> Exercise instructions:
Search through the entries for the word "math" and copy every line that has it.

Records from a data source
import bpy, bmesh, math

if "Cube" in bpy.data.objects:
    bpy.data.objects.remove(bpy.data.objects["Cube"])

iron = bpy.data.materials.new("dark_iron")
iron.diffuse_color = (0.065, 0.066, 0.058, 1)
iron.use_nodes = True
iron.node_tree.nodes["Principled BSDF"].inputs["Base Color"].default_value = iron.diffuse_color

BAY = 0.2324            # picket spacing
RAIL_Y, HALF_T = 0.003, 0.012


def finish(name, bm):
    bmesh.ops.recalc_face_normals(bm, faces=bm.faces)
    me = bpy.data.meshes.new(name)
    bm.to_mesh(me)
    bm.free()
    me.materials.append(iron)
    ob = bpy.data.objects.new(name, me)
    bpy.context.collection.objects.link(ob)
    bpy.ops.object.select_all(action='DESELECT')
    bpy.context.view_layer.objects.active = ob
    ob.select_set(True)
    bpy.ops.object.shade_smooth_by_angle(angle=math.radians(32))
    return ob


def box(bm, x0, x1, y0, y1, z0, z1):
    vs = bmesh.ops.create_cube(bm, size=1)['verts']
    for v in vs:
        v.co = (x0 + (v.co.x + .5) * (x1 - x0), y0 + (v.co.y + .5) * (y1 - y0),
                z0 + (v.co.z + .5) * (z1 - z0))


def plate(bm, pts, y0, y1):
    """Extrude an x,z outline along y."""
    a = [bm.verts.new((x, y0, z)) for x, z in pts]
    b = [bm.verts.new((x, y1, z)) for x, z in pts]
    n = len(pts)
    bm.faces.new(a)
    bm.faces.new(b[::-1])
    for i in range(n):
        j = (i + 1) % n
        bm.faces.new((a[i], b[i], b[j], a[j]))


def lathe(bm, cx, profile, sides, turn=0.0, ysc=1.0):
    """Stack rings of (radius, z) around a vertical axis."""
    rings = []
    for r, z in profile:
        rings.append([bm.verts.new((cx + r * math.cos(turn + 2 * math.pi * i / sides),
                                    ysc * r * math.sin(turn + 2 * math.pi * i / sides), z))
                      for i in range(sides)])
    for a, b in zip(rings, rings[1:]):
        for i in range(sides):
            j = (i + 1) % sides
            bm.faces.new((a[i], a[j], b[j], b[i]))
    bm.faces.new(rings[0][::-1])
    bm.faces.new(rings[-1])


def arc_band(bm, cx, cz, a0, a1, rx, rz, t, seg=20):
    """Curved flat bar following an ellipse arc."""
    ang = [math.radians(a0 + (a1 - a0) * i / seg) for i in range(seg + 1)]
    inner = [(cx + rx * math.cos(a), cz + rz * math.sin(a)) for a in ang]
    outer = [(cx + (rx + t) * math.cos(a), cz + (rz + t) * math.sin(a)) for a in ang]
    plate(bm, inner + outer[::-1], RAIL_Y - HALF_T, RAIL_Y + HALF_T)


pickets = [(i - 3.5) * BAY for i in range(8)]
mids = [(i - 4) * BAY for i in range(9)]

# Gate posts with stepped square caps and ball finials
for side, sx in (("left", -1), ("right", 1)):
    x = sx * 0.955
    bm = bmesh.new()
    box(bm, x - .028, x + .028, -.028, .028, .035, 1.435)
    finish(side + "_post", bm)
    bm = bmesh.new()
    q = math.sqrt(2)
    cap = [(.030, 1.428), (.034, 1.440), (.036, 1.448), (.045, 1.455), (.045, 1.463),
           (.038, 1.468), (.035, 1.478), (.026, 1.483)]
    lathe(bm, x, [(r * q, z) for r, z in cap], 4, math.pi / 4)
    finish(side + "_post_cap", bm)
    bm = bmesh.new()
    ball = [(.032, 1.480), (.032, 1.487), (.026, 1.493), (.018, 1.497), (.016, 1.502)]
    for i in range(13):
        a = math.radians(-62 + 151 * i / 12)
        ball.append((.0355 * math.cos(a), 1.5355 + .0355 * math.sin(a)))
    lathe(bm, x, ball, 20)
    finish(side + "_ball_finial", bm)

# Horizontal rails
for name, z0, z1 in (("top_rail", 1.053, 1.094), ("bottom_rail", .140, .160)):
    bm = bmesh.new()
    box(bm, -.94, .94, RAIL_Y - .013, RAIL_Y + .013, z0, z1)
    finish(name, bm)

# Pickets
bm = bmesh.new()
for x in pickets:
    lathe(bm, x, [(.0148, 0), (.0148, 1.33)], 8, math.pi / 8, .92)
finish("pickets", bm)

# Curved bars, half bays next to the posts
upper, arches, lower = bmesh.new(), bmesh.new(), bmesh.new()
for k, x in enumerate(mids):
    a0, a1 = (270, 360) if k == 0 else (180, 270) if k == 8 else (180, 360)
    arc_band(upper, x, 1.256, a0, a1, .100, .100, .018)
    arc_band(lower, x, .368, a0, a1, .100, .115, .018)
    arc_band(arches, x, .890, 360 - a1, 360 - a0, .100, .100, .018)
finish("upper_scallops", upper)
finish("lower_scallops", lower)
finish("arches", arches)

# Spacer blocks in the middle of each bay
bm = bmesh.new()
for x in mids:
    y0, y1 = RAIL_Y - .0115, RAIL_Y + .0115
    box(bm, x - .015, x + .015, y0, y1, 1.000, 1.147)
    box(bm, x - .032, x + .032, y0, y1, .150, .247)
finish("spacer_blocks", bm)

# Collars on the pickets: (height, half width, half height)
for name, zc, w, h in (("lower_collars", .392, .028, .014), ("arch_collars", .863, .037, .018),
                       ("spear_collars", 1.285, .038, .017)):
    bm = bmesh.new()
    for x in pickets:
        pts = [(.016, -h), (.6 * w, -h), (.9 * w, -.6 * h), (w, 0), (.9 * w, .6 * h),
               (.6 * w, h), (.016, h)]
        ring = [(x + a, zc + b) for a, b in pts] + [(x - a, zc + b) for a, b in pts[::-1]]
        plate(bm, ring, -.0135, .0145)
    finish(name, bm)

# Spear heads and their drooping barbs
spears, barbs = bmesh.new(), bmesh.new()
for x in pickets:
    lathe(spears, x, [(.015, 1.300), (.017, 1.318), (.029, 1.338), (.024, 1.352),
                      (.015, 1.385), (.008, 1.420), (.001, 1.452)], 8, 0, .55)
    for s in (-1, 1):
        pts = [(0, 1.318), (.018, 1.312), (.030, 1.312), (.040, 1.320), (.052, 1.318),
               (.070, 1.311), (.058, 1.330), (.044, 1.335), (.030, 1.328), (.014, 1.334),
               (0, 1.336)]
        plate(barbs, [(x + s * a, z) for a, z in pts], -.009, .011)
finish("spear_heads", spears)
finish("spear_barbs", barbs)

> Output:
import bpy, bmesh, math
    bpy.ops.object.shade_smooth_by_angle(angle=math.radians(32))
        rings.append([bm.verts.new((cx + r * math.cos(turn + 2 * math.pi * i / sides),
                                    ysc * r * math.sin(turn + 2 * math.pi * i / sides), z))
    ang = [math.radians(a0 + (a1 - a0) * i / seg) for i in range(seg + 1)]
    inner = [(cx + rx * math.cos(a), cz + rz * math.sin(a)) for a in ang]
    outer = [(cx + (rx + t) * math.cos(a), cz + (rz + t) * math.sin(a)) for a in ang]
    q = math.sqrt(2)
    lathe(bm, x, [(r * q, z) for r, z in cap], 4, math.pi / 4)
        a = math.radians(-62 + 151 * i / 12)
        ball.append((.0355 * math.cos(a), 1.5355 + .0355 * math.sin(a)))
    lathe(bm, x, [(.0148, 0), (.0148, 1.33)], 8, math.pi / 8, .92)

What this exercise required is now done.